(TASK INPUT Opens)
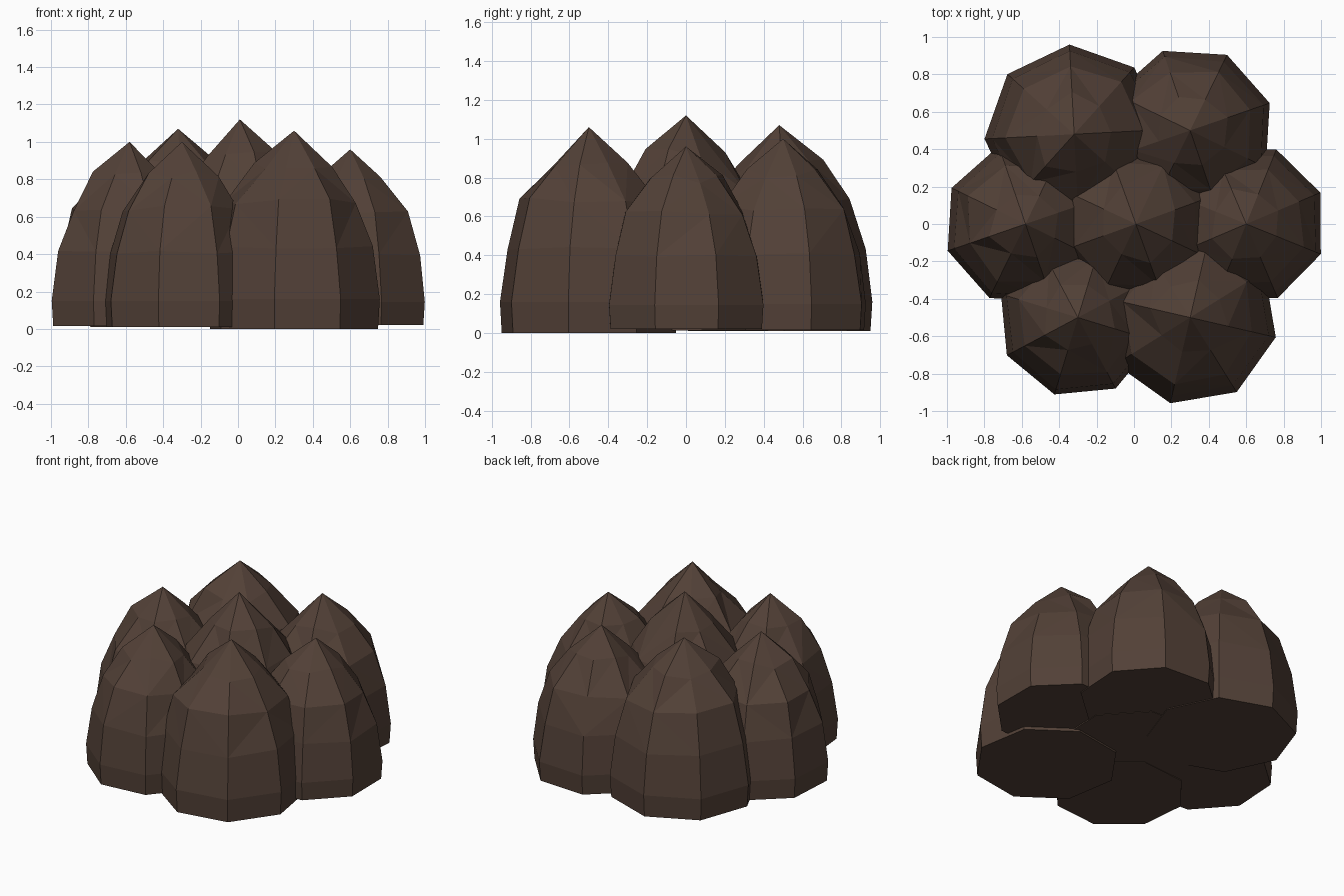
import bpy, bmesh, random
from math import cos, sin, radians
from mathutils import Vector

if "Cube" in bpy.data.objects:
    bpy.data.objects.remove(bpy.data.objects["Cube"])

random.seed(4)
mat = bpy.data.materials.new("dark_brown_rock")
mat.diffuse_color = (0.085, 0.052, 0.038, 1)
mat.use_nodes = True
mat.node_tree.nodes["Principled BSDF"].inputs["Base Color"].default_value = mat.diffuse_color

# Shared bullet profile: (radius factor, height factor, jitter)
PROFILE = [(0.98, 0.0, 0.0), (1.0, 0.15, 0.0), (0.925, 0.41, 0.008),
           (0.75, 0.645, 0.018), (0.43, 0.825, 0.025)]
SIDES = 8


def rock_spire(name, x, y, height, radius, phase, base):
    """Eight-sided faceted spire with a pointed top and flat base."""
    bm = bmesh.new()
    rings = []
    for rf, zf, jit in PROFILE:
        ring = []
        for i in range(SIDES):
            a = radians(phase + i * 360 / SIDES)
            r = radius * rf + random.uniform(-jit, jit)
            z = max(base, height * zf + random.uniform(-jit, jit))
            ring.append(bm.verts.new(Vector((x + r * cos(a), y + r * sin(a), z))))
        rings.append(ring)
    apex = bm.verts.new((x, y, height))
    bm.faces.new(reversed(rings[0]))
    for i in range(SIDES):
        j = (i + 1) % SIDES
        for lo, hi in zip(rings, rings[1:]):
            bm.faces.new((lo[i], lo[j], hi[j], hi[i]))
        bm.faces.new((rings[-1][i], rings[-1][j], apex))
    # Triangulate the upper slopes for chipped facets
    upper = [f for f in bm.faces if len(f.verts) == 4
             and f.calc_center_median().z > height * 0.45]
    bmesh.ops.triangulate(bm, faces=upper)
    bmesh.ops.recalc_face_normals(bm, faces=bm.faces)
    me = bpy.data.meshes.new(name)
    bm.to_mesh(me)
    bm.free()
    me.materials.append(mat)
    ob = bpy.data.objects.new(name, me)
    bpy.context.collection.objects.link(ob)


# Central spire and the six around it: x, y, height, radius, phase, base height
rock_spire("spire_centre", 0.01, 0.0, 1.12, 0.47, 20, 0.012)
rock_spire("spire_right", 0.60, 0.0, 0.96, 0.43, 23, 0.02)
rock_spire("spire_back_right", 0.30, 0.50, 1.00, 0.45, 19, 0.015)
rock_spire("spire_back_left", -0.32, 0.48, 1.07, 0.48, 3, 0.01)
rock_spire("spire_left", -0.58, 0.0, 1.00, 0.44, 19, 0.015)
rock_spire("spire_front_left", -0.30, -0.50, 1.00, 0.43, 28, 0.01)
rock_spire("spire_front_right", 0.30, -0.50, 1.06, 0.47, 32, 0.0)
(TASK INPUT Closes)
PROBLEM TO WORK ON: When the line with "bm.faces.new((lo[i], lo[j], hi[j], hi[i]))" is reached in the data above, begin copying, and stop after the line with "bmesh.ops.triangulate(bm, faces=upper)"; copy each line exactly, both ends included.

SOLUTION TO THE PROBLEM:
            bm.faces.new((lo[i], lo[j], hi[j], hi[i]))
        bm.faces.new((rings[-1][i], rings[-1][j], apex))
    # Triangulate the upper slopes for chipped facets
    upper = [f for f in bm.faces if len(f.verts) == 4
             and f.calc_center_median().z > height * 0.45]
    bmesh.ops.triangulate(bm, faces=upper)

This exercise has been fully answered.